Affordable Care Act
All the drug chains in the U.S. have welcomed the ACA initiative by President Obama, as the initiative now draws more doctors' office activities towards drug stores. With the ACA expanding to 30 million Americans, CVS continues to believe that the program will act as a structural tailwind for the rapid growth for the company. As the ACA is now fully rolled out, companies in the industry are looking for new ways to improve the healthcare value equation. CVS has well positioned itself to thrive in this challenging environment, as the company announces greater focus on cost and quality, which will portend well for its future performance. These improved economies from the ACA will add to volume growth and ultimately help the expansion of the company's sales base in the long run.

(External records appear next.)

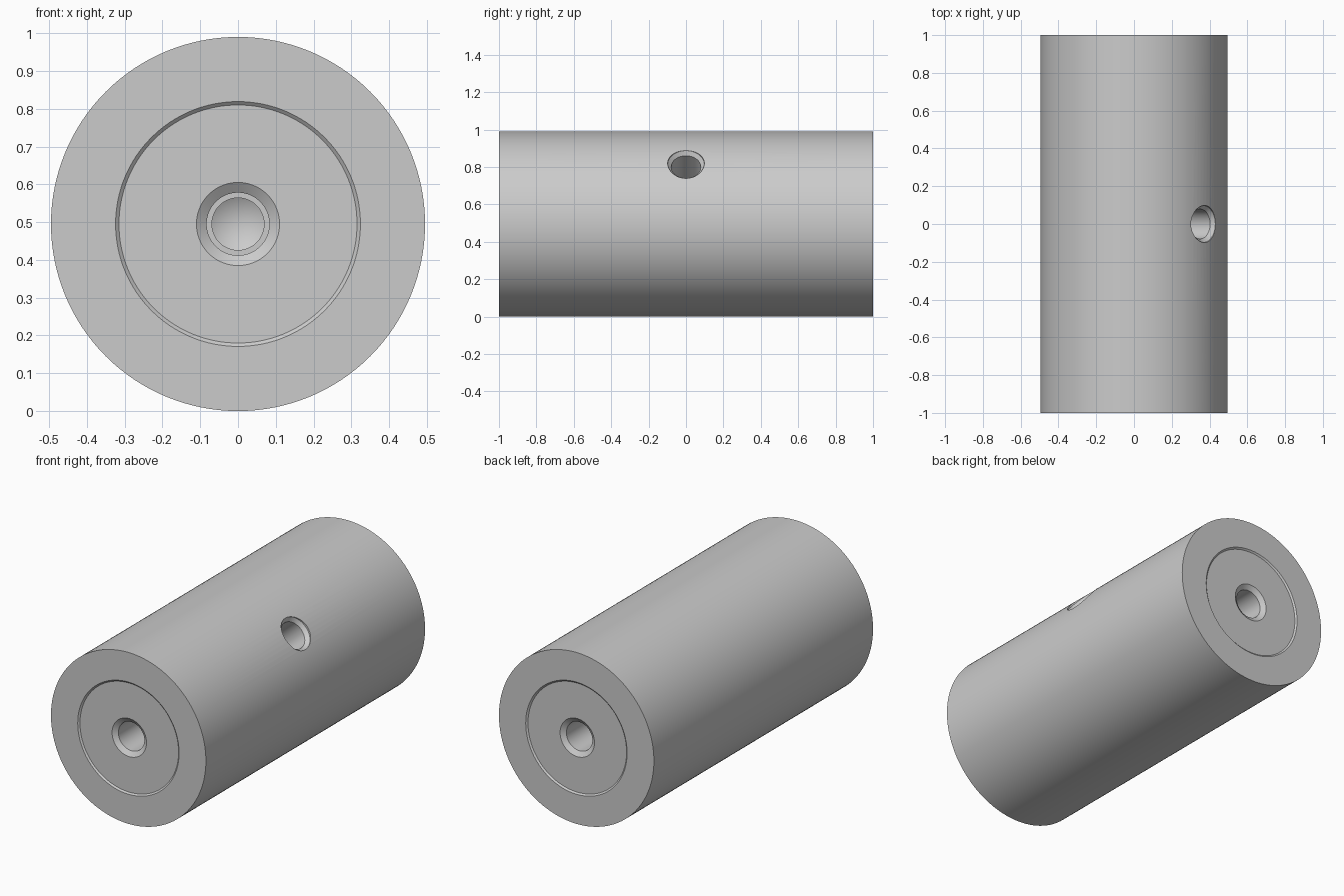
import bpy, bmesh, math
from mathutils import Matrix

if "Cube" in bpy.data.objects:
    bpy.data.objects.remove(bpy.data.objects["Cube"])

R = 0.495                      # body radius, also the height of its axis
SIDES = 128

steel = bpy.data.materials.new("steel grey")
steel.diffuse_color = (0.6, 0.6, 0.6, 1)
steel.use_nodes = True
steel.node_tree.nodes["Principled BSDF"].inputs["Base Color"].default_value = steel.diffuse_color


def lathe(name, profile, matrix, sides=SIDES):
    """Spin (radius, height) points around z, then place the result."""
    bm = bmesh.new()
    verts = [bm.verts.new((r, 0, h)) for r, h in profile]
    edges = [bm.edges.new(pair) for pair in zip(verts, verts[1:])]
    bmesh.ops.spin(bm, geom=verts + edges, cent=(0, 0, 0), axis=(0, 0, 1),
                   angle=math.tau, steps=sides)
    bmesh.ops.remove_doubles(bm, verts=bm.verts, dist=1e-5)
    bmesh.ops.recalc_face_normals(bm, faces=bm.faces)
    bmesh.ops.transform(bm, matrix=matrix, verts=bm.verts)
    mesh = bpy.data.meshes.new(name)
    bm.to_mesh(mesh)
    bm.free()
    mesh.materials.append(steel)
    obj = bpy.data.objects.new(name, mesh)
    bpy.context.collection.objects.link(obj)
    return obj


# Half section: drill point, pilot bore, threaded bore, countersink, recessed face, rim
half = [(0, 0.50), (0.069, 0.54), (0.069, 0.65), (0.083, 0.65), (0.083, 0.973),
        (0.11, 0.992), (0.315, 0.992), (0.324, 1.0), (R, 1.0)]
section = half + [(r, -h) for r, h in reversed(half)]
axis = Matrix.Translation((0, 0, R))
body = lathe("cylinder_body", section, axis @ Matrix.Rotation(math.pi / 2, 4, 'X'))

# Countersunk radial hole, tilted 41 degrees above horizontal on the right
tilt = Matrix.Rotation(math.radians(90 - 41), 4, 'Y')
hole = [(0, 0.16), (0.079, 0.20), (0.079, 0.465), (0.098, 0.485), (0.098, 0.6), (0, 0.6)]
cutter = lathe("radial_hole_cutter", hole, axis @ tilt, 64)
cutter.hide_render = True

cut = body.modifiers.new("radial hole", 'BOOLEAN')
cut.object = cutter
cut.operation = 'DIFFERENCE'
cut.solver = 'EXACT'
bpy.context.view_layer.objects.active = body
body.select_set(True)
bpy.ops.object.modifier_apply(modifier=cut.name)
bpy.data.objects.remove(cutter)

# Smooth curved walls, sharp rims
bpy.ops.object.shade_smooth_by_angle(angle=math.radians(25))
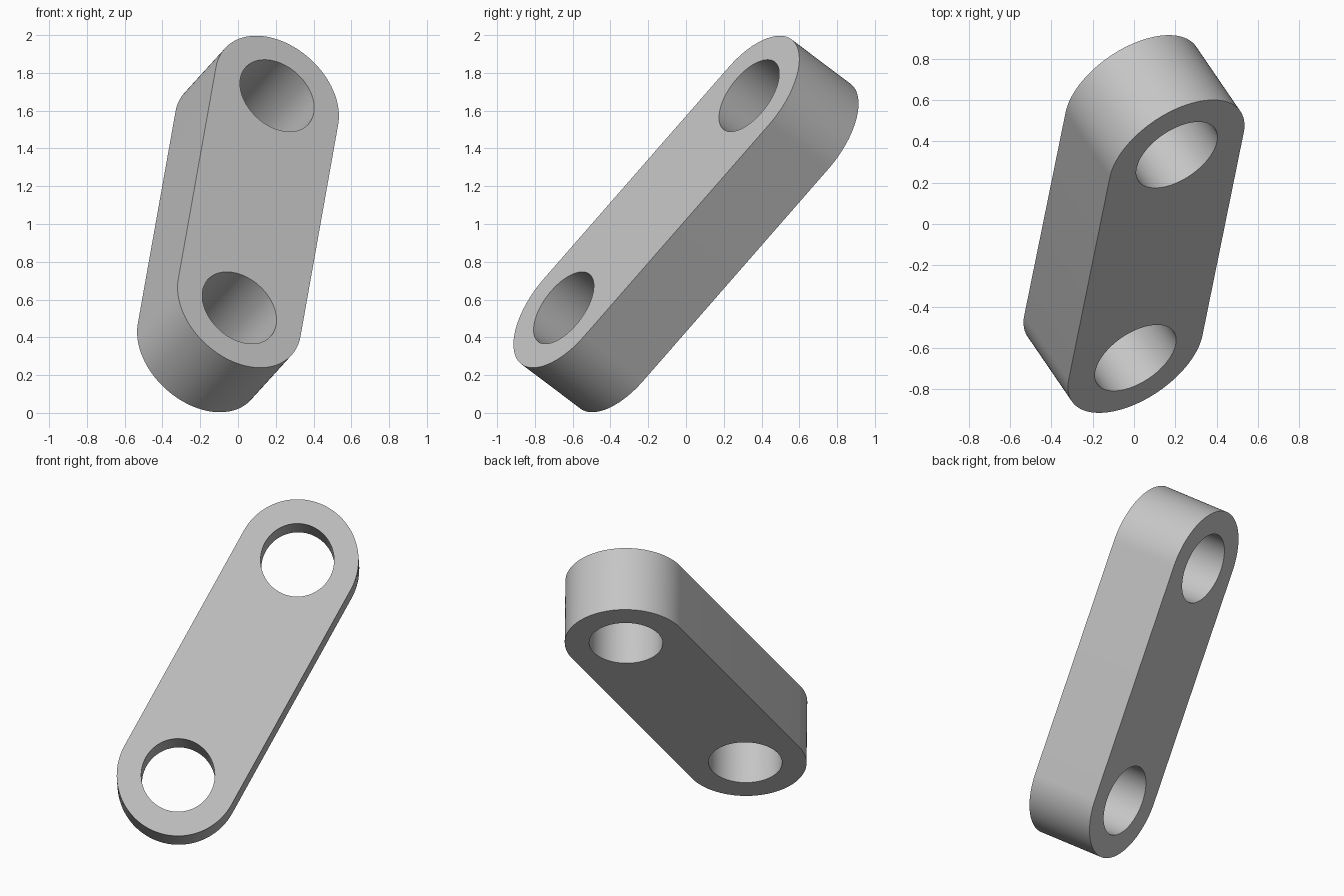
import bpy, bmesh, math
from mathutils import Vector, Matrix

cube = bpy.data.objects.get("Cube")
if cube:
    bpy.data.objects.remove(cube, do_unlink=True)

SPAN = 1.505       # distance between the hole centres
RADIUS = 0.373     # rounded ends
HOLE = 0.224       # hole radius
THICK = 0.447
STEPS = 48         # segments per half circle

grey = bpy.data.materials.new("plain grey")
grey.use_nodes = True
colour = (0.56, 0.56, 0.56, 1)
grey.diffuse_color = colour
grey.node_tree.nodes["Principled BSDF"].inputs["Base Color"].default_value = colour


def arc(cy, radius, start, sweep, count):
    """Points along an arc centred on the long (y) axis of the link."""
    return [Vector((radius * math.cos(start + sweep * i / count),
                    cy + radius * math.sin(start + sweep * i / count),
                    -THICK / 2)) for i in range(count + 1)]


bm = bmesh.new()


def add_loop(points):
    verts = [bm.verts.new(p) for p in points]
    return [bm.edges.new((a, b)) for a, b in zip(verts, verts[1:] + verts[:1])]


# Outline with rounded ends, and the two hole rims
half = SPAN / 2
edges = add_loop(arc(half, RADIUS, 0, math.pi, STEPS)
                 + arc(-half, RADIUS, math.pi, math.pi, STEPS))
for end in (-half, half):
    edges += add_loop(arc(end, HOLE, 0, math.tau, STEPS * 2)[:-1])

# Fill the plate around the holes and give it thickness
bmesh.ops.triangle_fill(bm, edges=edges, use_beauty=True, use_dissolve=False)
solid = bmesh.ops.extrude_face_region(bm, geom=bm.faces[:], use_keep_orig=True)
top = [g for g in solid["geom"] if isinstance(g, bmesh.types.BMVert)]
bmesh.ops.translate(bm, verts=top, vec=(0, 0, THICK))
bmesh.ops.recalc_face_normals(bm, faces=bm.faces[:])

mesh = bpy.data.meshes.new("link_plate")
bm.to_mesh(mesh)
bm.free()
mesh.materials.append(grey)
link = bpy.data.objects.new("link_plate", mesh)
bpy.context.collection.objects.link(link)

# Lean the link: long axis up and back, face turned to the front
along = Vector((0.2, 0.983, 1.125)).normalized()
face = Vector((0.481, -0.693, 0.537))
face = (face - along * face.dot(along)).normalized()
side = along.cross(face)
turn = Matrix((side, along, face)).transposed().to_4x4()
link.matrix_world = Matrix.Translation((0, 0, 1)) @ turn

bpy.context.view_layer.objects.active = link
link.select_set(True)
bpy.ops.object.shade_smooth_by_angle(angle=math.radians(30))
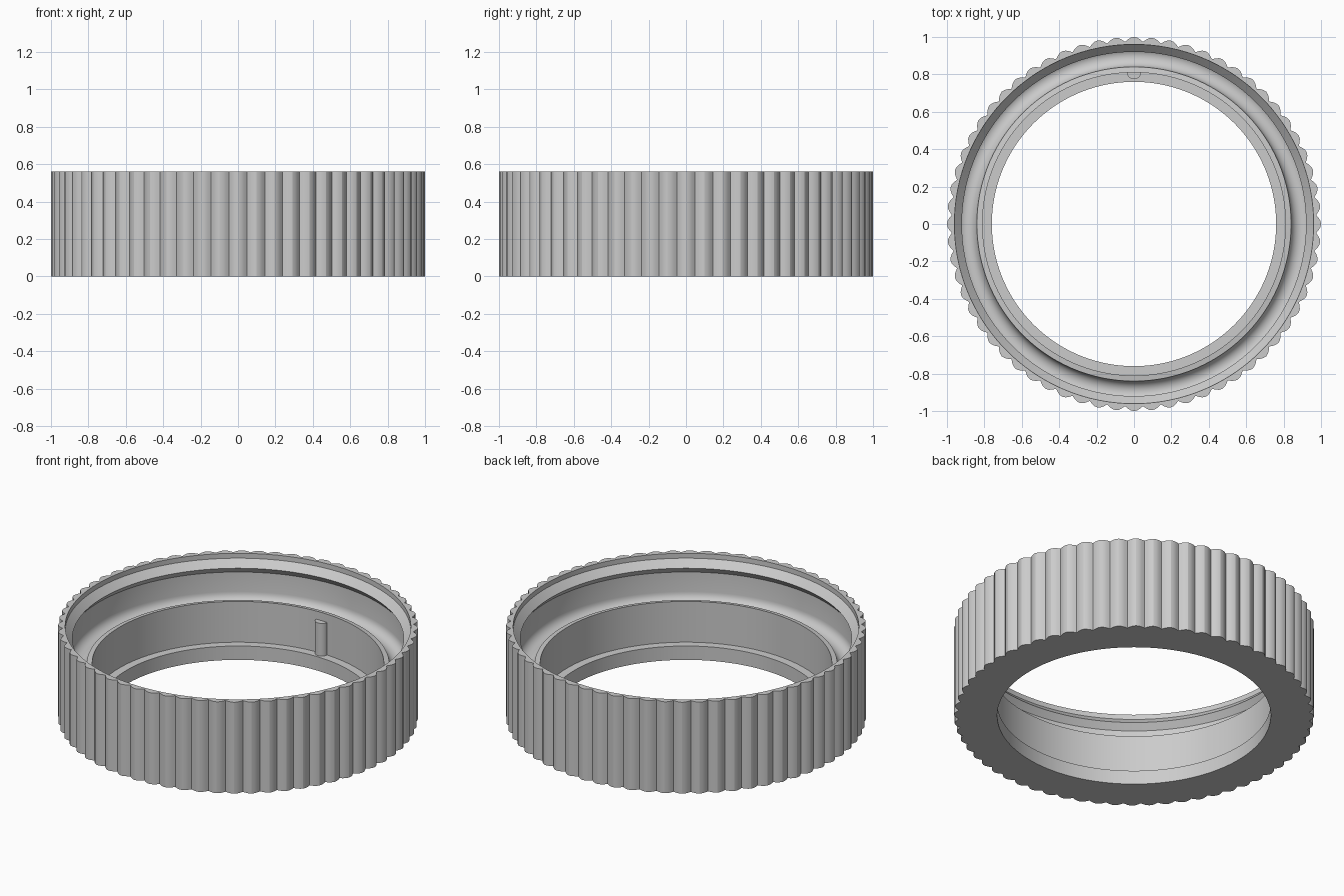
import bpy, bmesh
from math import pi, sin, cos

if "Cube" in bpy.data.objects:
    bpy.data.objects.remove(bpy.data.objects["Cube"])

FLUTES, STEPS = 64, 6
N = FLUTES * STEPS
HEIGHT = 0.56


def finish(bm, name, angle):
    bmesh.ops.recalc_face_normals(bm, faces=bm.faces)
    mesh = bpy.data.meshes.new(name)
    bm.to_mesh(mesh)
    bm.free()
    ob = bpy.data.objects.new(name, mesh)
    bpy.context.collection.objects.link(ob)
    bpy.ops.object.select_all(action='DESELECT')
    ob.select_set(True)
    bpy.context.view_layer.objects.active = ob
    bpy.ops.object.shade_smooth_by_angle(angle=angle)
    return ob


def flute_radius(i):
    # rounded ridges meeting in sharp valleys
    return 0.975 + 0.025 * abs(cos(pi * i / STEPS))


# Inner cross-section (radius, z), from top rim down to the bottom opening
profile = [(0.96, HEIGHT), (0.96, 0.53), (0.92, 0.487), (0.95, 0.45)]
# rounded seal groove
profile += [(0.895 + 0.055 * cos(a), 0.33 - 0.055 * sin(a))
            for a in [pi * k / 12 for k in range(13)]]
# lip, inner wall, bottom flange
profile += [(0.81, 0.335), (0.81, 0.085), (0.76, 0.085), (0.76, 0.0)]

# Knurled ring: sweep the closed section around z, outer side fluted
bm = bmesh.new()
columns = []
for i in range(N):
    a = 2 * pi * i / N
    section = [(flute_radius(i), 0.0), (flute_radius(i), HEIGHT)] + profile
    columns.append([bm.verts.new((r * cos(a), r * sin(a), z)) for r, z in section])
count = len(columns[0])
for i in range(N):
    c, d = columns[i], columns[(i + 1) % N]
    for j in range(count):
        k = (j + 1) % count
        bm.faces.new((c[j], d[j], d[k], c[k]))
finish(bm, "knurled_ring", 0.4)

# Small locating peg on the inner wall, standing on the flange
bm = bmesh.new()
bmesh.ops.create_cone(bm, cap_ends=True, segments=24, radius1=0.038, radius2=0.038, depth=0.205)
bmesh.ops.translate(bm, verts=bm.verts, vec=(0, 0.812, 0.1825))
finish(bm, "locating_peg", 0.6)
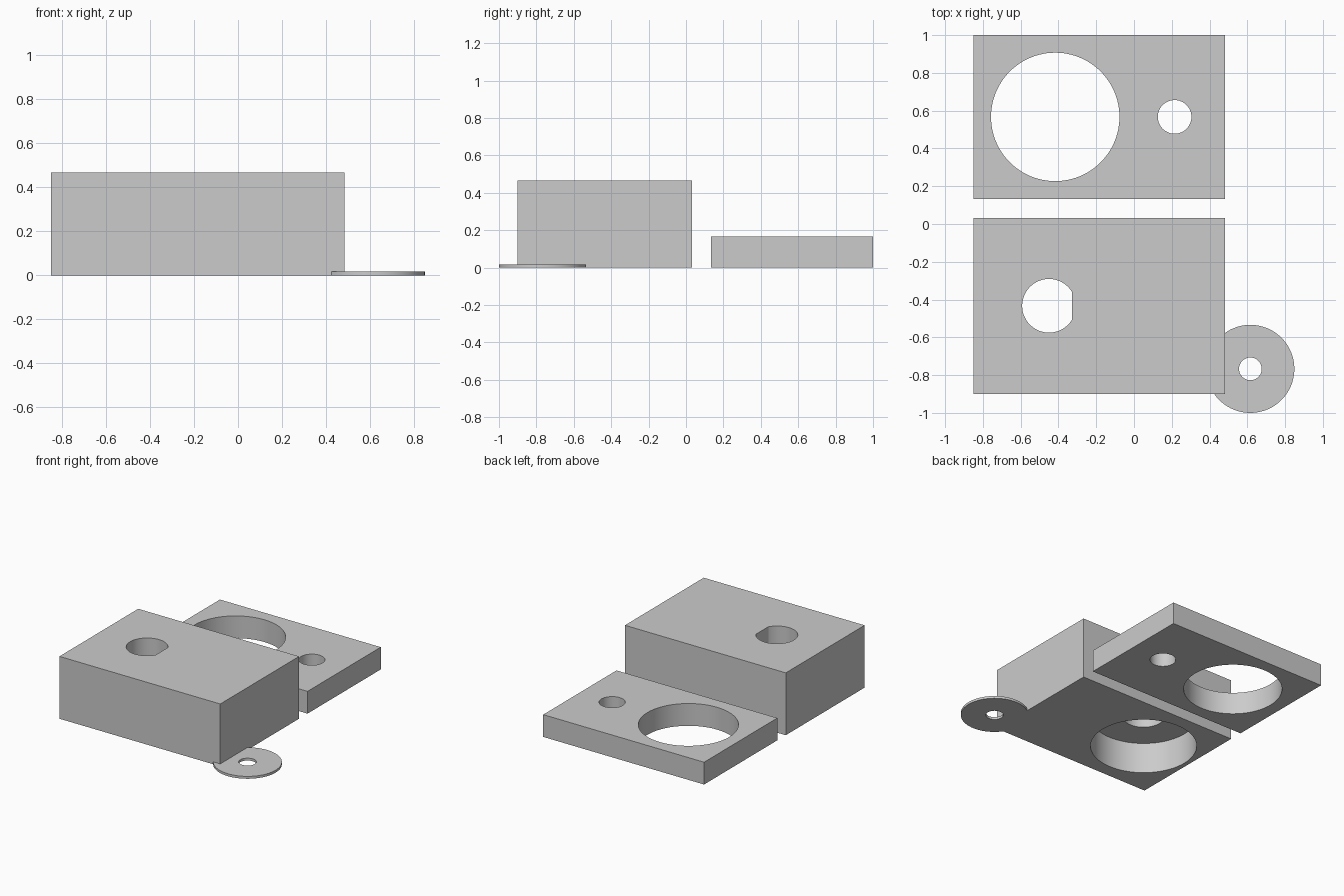
import bpy
import bmesh
from math import acos, cos, pi, radians, sin

default = bpy.data.objects.get("Cube")
if default:
    bpy.data.objects.remove(default, do_unlink=True)

GREY = (0.6, 0.6, 0.6, 1.0)
grey = bpy.data.materials.new("plain grey")
grey.use_nodes = True
grey.diffuse_color = GREY
grey.node_tree.nodes["Principled BSDF"].inputs["Base Color"].default_value = GREY


def prism(name, outline, bottom, top):
    """Extrude a closed outline from bottom to top."""
    bm = bmesh.new()
    face = bm.faces.new([bm.verts.new((x, y, bottom)) for x, y in outline])
    grown = bmesh.ops.extrude_face_region(bm, geom=[face])["geom"]
    raised = [v for v in grown if isinstance(v, bmesh.types.BMVert)]
    bmesh.ops.translate(bm, verts=raised, vec=(0, 0, top - bottom))
    bmesh.ops.recalc_face_normals(bm, faces=bm.faces)
    mesh = bpy.data.meshes.new(name)
    bm.to_mesh(mesh)
    bm.free()
    mesh.materials.append(grey)
    obj = bpy.data.objects.new(name, mesh)
    bpy.context.collection.objects.link(obj)
    return obj


def rectangle(x0, x1, y0, y1):
    return [(x0, y0), (x1, y0), (x1, y1), (x0, y1)]


def circle(x, y, r, n=96):
    return [(x + r * cos(2 * pi * i / n), y + r * sin(2 * pi * i / n)) for i in range(n)]


def flatted_circle(x, y, r, flat, n=96):
    """Circle cut off by a straight flat on its +x side."""
    start = acos(flat / r)
    step = (2 * pi - 2 * start) / n
    return [(x + r * cos(start + i * step), y + r * sin(start + i * step))
            for i in range(n + 1)]


def cut(obj, outline, bottom, top):
    """Subtract a prism from the object."""
    cutter = prism("cutter", outline, bottom, top)
    cutter.hide_render = True
    mod = obj.modifiers.new("hole", "BOOLEAN")
    mod.operation = "DIFFERENCE"
    mod.solver = "EXACT"
    mod.object = cutter
    bpy.context.view_layer.objects.active = obj
    bpy.ops.object.modifier_apply(modifier=mod.name)
    bpy.data.objects.remove(cutter, do_unlink=True)


def smooth(obj):
    bpy.ops.object.select_all(action="DESELECT")
    obj.select_set(True)
    bpy.context.view_layer.objects.active = obj
    bpy.ops.object.shade_smooth_by_angle(angle=radians(30))


LEFT, RIGHT = -0.85, 0.483

# Thick block: wide pocket from below, flatted shaft hole through the top
block = prism("housing_block", rectangle(LEFT, RIGHT, -0.9, 0.033), 0, 0.467)
cut(block, circle(-0.45, -0.433, 0.367), -0.1, 0.233)
cut(block, flatted_circle(-0.45, -0.433, 0.142, 0.122), 0.1, 0.6)

# Thin plate with a large and a small through hole
plate = prism("cover_plate", rectangle(LEFT, RIGHT, 0.133, 1), 0, 0.167)
cut(plate, circle(-0.417, 0.567, 0.34), -0.1, 0.3)
cut(plate, circle(0.215, 0.567, 0.089), -0.1, 0.3)

# Flat washer tucked under the block's corner
washer = prism("washer", circle(0.616, -0.767, 0.233), 0, 0.018)
cut(washer, circle(0.616, -0.767, 0.06), -0.1, 0.1)

for part in (block, plate, washer):
    smooth(part)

No to Tobacco
The company has made a big move by deciding to cut off tobacco sales in its drug stores. In a world where people are increasingly becoming health conscious, I believe CVS's 'no to tobacco' sales are indeed a very smart move. Doing the right things always come at a cost, so CVS will have to bear a hit of $2 billion on its sales, as per the management's estimates. The initiative will align the company's interest with its clients.
Cardinal Health Care Venture
Over the past few quarters, pharmacies are largely been expanding their margins through sale of generic drugs, which are cheaper than branded drugs. The generic drugs, being low priced, offer high margins, approximately 50% higher than branded drugs. CVS's recent venture with Cardinal Health will benefit the company by lowering its cost of goods sold, thereby boosting the procurement of generic drugs by the company. I believe the venture will portend well for CVS's long-term profitability.
I am bullish on CVS; the company is continuously growing and reporting a healthy financial performance, driven by growth in both PBM and retail segments. The company is on track to grow its sales base in a highly competitive U.S. pharmacy sector, largely benefiting from the ACA. Moreover, the company's improving margins are also going to get a lift from its initiative to boost the procurement of generic drugs. Furthermore, the company's decision to stop tobacco sales is also going to pay off well in the long run.
Disclosure: The author has no positions in any stocks mentioned, and no plans to initiate any positions within the next 72 hours. The author wrote this article themselves, and it expresses their own opinions. The author is not receiving compensation for it (other than from Seeking Alpha). The author has no business relationship with any company whose stock is mentioned in this article.